From the islands of Scotland, which was called Caledonia by the Romans, we move across the globe to Oceania and visit New Caledonia, located on the Tropic of Capricorn in Melanesia, 450 miles east of Australia. New Caledonia is a possession of France, and is made up of Grand Terre, the main island, the Loyalty Islands, Isle of Pines, the Chesterfield Islands and the Belep Archipelago. The combined population of these islands is roughly 280,000. The official language is French, but there are many local languages spoken, particularly by the native Kanuk population and the inhabitants of the smaller islands.
New Caledonia was originally a penal colony. The descendants of the original French inhabitants are known today as Caldoches. There are also many French citizens who have made New Caledonia their home over the past 200 years. Besides the French and Kanak, the population includes a good number of Indonesians, Wallisians and Futunians (the Wallis and Futuna Islands are also a part of French Polynesia) and Tahitians.
New Caledonia is noted for its biodiversity and it has been
claimed that the richest diversity of plant and bird life by square kilometer exists here. The Kagu, an endangered flightless bird, is the national symbol. The New Caledonia Barrier Reef is the world’s second largest after Australia, stretching for 930 miles and framing a 9,300 square mile lagoon which has been designated a UNESCO World Heritage Site. New species of marine life are regularly discovered sharing this unique environment with sea cows or dugongs, turtles, whales and more.
The islands are quite mountainous. Grand Terre is divided by a mountain range running down its center. The east side is lush and tropical as a result of heavy rains, while the western side offers a drier and more temperate climate. The two highest peaks on the island are Mount Panié (5,340 feet) and Mount Humboldt (5,308 feet).
The capital city of New Caledonia is Nouméa, which is located on a peninsula near the southern end of Grand Terre. Sometimes called the ‘Paris of the East’, Nouméa has much to display from 150 years of French colonial culture. The Kanak culture is also represented notably by the Jean-Marie Tjibaou Cultural Centre, built in 1998, and designed by Italian architect Renzo Piano. Designed to showcase Kanak culture, the Cultural Centre is a must see for any visitor.
The smaller island groups are predominantly untouched in many ways, retaining their old traditions and culture. There are six inhabited islands belonging to the Loyalty Islands group and one belonging to the Belep Archipelago. The Chesterfield Islands are uninhabited but do have

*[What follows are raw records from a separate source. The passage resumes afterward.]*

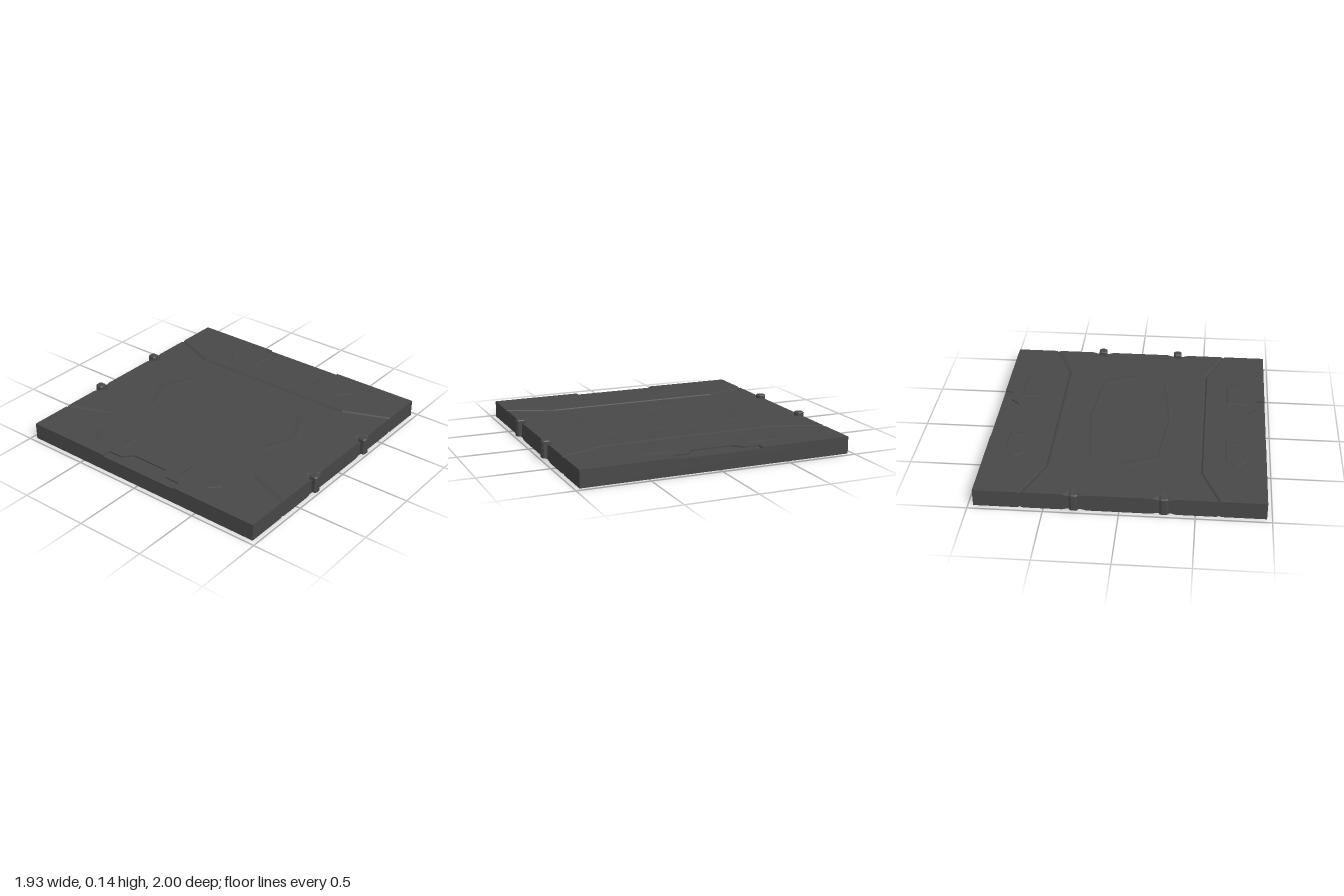
import * as THREE from 'three';

const material = new THREE.MeshStandardMaterial({ color: 0x484848, flatShading: true });
const HALF = 0.965, TOP = 0.12, SKIN = 0.01;

// Flat-faced surface stepping through matching [x, z] outlines, closed by a cap on the last.
// layers: [{ pts, y }]; down = true makes it face the floor.
function stepped(name, layers, down = false) {
  const first = layers[0].pts.map(([x, z]) => new THREE.Vector2(x, -z));
  const reverse = THREE.ShapeUtils.area(first) < 0;
  const rings = layers.map(({ pts, y }) => {
    const ring = pts.map(([x, z]) => new THREE.Vector3(x, y, z));
    return reverse ? ring.reverse() : ring;
  });
  const pos = [];
  const tri = (a, b, c) => (down ? [a, c, b] : [a, b, c]).forEach((p) => pos.push(p.x, p.y, p.z));
  for (let r = 0; r + 1 < rings.length; r++) {
    const lo = rings[r], hi = rings[r + 1];
    lo.forEach((p, i) => {
      const j = (i + 1) % lo.length;
      tri(p, lo[j], hi[j]);
      tri(p, hi[j], hi[i]);
    });
  }
  const cap = rings[rings.length - 1];
  const flat = cap.map((p) => new THREE.Vector2(p.x, -p.z));
  THREE.ShapeUtils.triangulateShape(flat, []).forEach(([a, b, c]) => tri(cap[a], cap[b], cap[c]));
  const geo = new THREE.BufferGeometry();
  geo.setAttribute('position', new THREE.Float32BufferAttribute(pos, 3));
  geo.computeVertexNormals();
  const mesh = new THREE.Mesh(geo, material);
  mesh.name = name;
  return mesh;
}

// Middle panel outline: g = distance from the groove line, w and d = half width and depth of the clip notches
function middleOutline(g, w, d) {
  const quarter = [[0.295 - w, HALF], [0.295, HALF - d], [0.295 + w, HALF], [0.655 - g, HALF], [0.525 - g, 0.64]];
  const right = [...quarter, ...quarter.map(([x, z]) => [x, -z]).reverse()];
  return [...right, ...right.map(([x, z]) => [-x, z]).reverse()];
}

// Side panel outline, with an optional stepped cut-out in the outer edge
function sideOutline(s, g, cut) {
  const step = cut ? [[HALF, 0.31], [0.9, 0.31], [0.9, 0.2], [0.835, 0.14]] : [];
  const half = [[0.525 + g, 0.64], [0.655 + g, HALF], [HALF, HALF], ...step];
  return [...half, ...half.map(([x, z]) => [x, -z]).reverse()].map(([x, z]) => [s * x, z]);
}

function hexOutline(tip, x, z, side) {
  return [[0, tip], [x, z], [side, 0], [x, -z], [0, -tip], [-x, -z], [-side, 0], [-x, z]];
}

export function createModel() {
  const model = new THREE.Group();
  model.name = 'floorPanel';

  // Core slab between the two skins
  const core = new THREE.Mesh(new THREE.BoxGeometry(2 * HALF, TOP - 2 * SKIN, 2 * HALF), material);
  core.position.y = TOP / 2;
  core.name = 'coreSlab';
  model.add(core);

  // Upper and lower skins, separated by V grooves
  for (const down of [false, true]) {
    const y0 = down ? SKIN : TOP - SKIN, y1 = down ? 0 : TOP;
    const label = down ? 'lower' : 'upper';
    model.add(stepped(label + 'MiddlePanel', [
      { pts: middleOutline(0, 0.045, 0.035), y: y0 },
      { pts: middleOutline(0.02, 0.08, 0.07), y: y1 },
    ], down));
    for (const s of [-1, 1]) {
      model.add(stepped(label + 'SidePanel', [
        { pts: sideOutline(s, 0, !down), y: y0 },
        { pts: sideOutline(s, 0.01, !down), y: y1 },
      ], down));
    }
  }

  // Shallow bevelled ridge around the central field
  model.add(stepped('centralRidge', [
    { pts: hexOutline(0.64, 0.245, 0.53, 0.295), y: TOP },
    { pts: hexOutline(0.595, 0.23, 0.495, 0.28), y: TOP + 0.004 },
    { pts: hexOutline(0.55, 0.215, 0.465, 0.27), y: TOP + 0.0005 },
  ]));

  for (const sx of [-1, 1]) {
    for (const sz of [-1, 1]) {
      // Raised pointed pads
      const pad = (e) => [[0.685 + e, 0.25 + e], [0.835 - e, 0.25 + e], [0.835 - e, 0.49 - e / 2],
        [0.76, 0.565 - e * 1.4], [0.685 + e, 0.49 - e / 2]].map(([x, z]) => [sx * x, sz * z]);
      model.add(stepped('pointedPad', [
        { pts: pad(0), y: TOP },
        { pts: pad(0.01), y: TOP + 0.004 },
      ]));

      // Upright edge clips with a chamfered top
      const clip = (e) => [[0.03, 0.945], [0.03, 0.99], [0.015, 1], [-0.015, 1], [-0.03, 0.99],
        [-0.03, 0.945], [-0.015, 0.936], [0.015, 0.936]]
        .map(([x, z]) => [sx * 0.295 + x * (1 - e), sz * (0.968 + (z - 0.968) * (1 - e))]);
      const group = new THREE.Group();
      group.name = 'edgeClip';
      group.add(stepped('clipBody', [
        { pts: clip(0), y: 0.02 },
        { pts: clip(0), y: 0.132 },
        { pts: clip(0.2), y: 0.14 },
      ]));
      group.add(stepped('clipBase', [{ pts: clip(0), y: 0.02 }], true));
      model.add(group);
    }
  }
  return model;
}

a bit of whaling history. The Isle of Pines is surrounded by the New Caledonia Barrier Reef and is distinguished by unusual creatures such as the world’s largest gecko. Nicknamed “the closest island to Paradise”, it is home to mostly Kanaks but is also a popular tourist destination, drawing visitors with its beautiful white sand beaches and dense pine forests.
On November 4th of this year, citizens of New Caledonia will take part in an independence referendum which will determine if the islands will stay a part of France or become an independent country. France has promised to cooperate with whatever the result may be. Island Profiles is very excited to learn more about this tropical paradise by exploring its history, attractions and culture.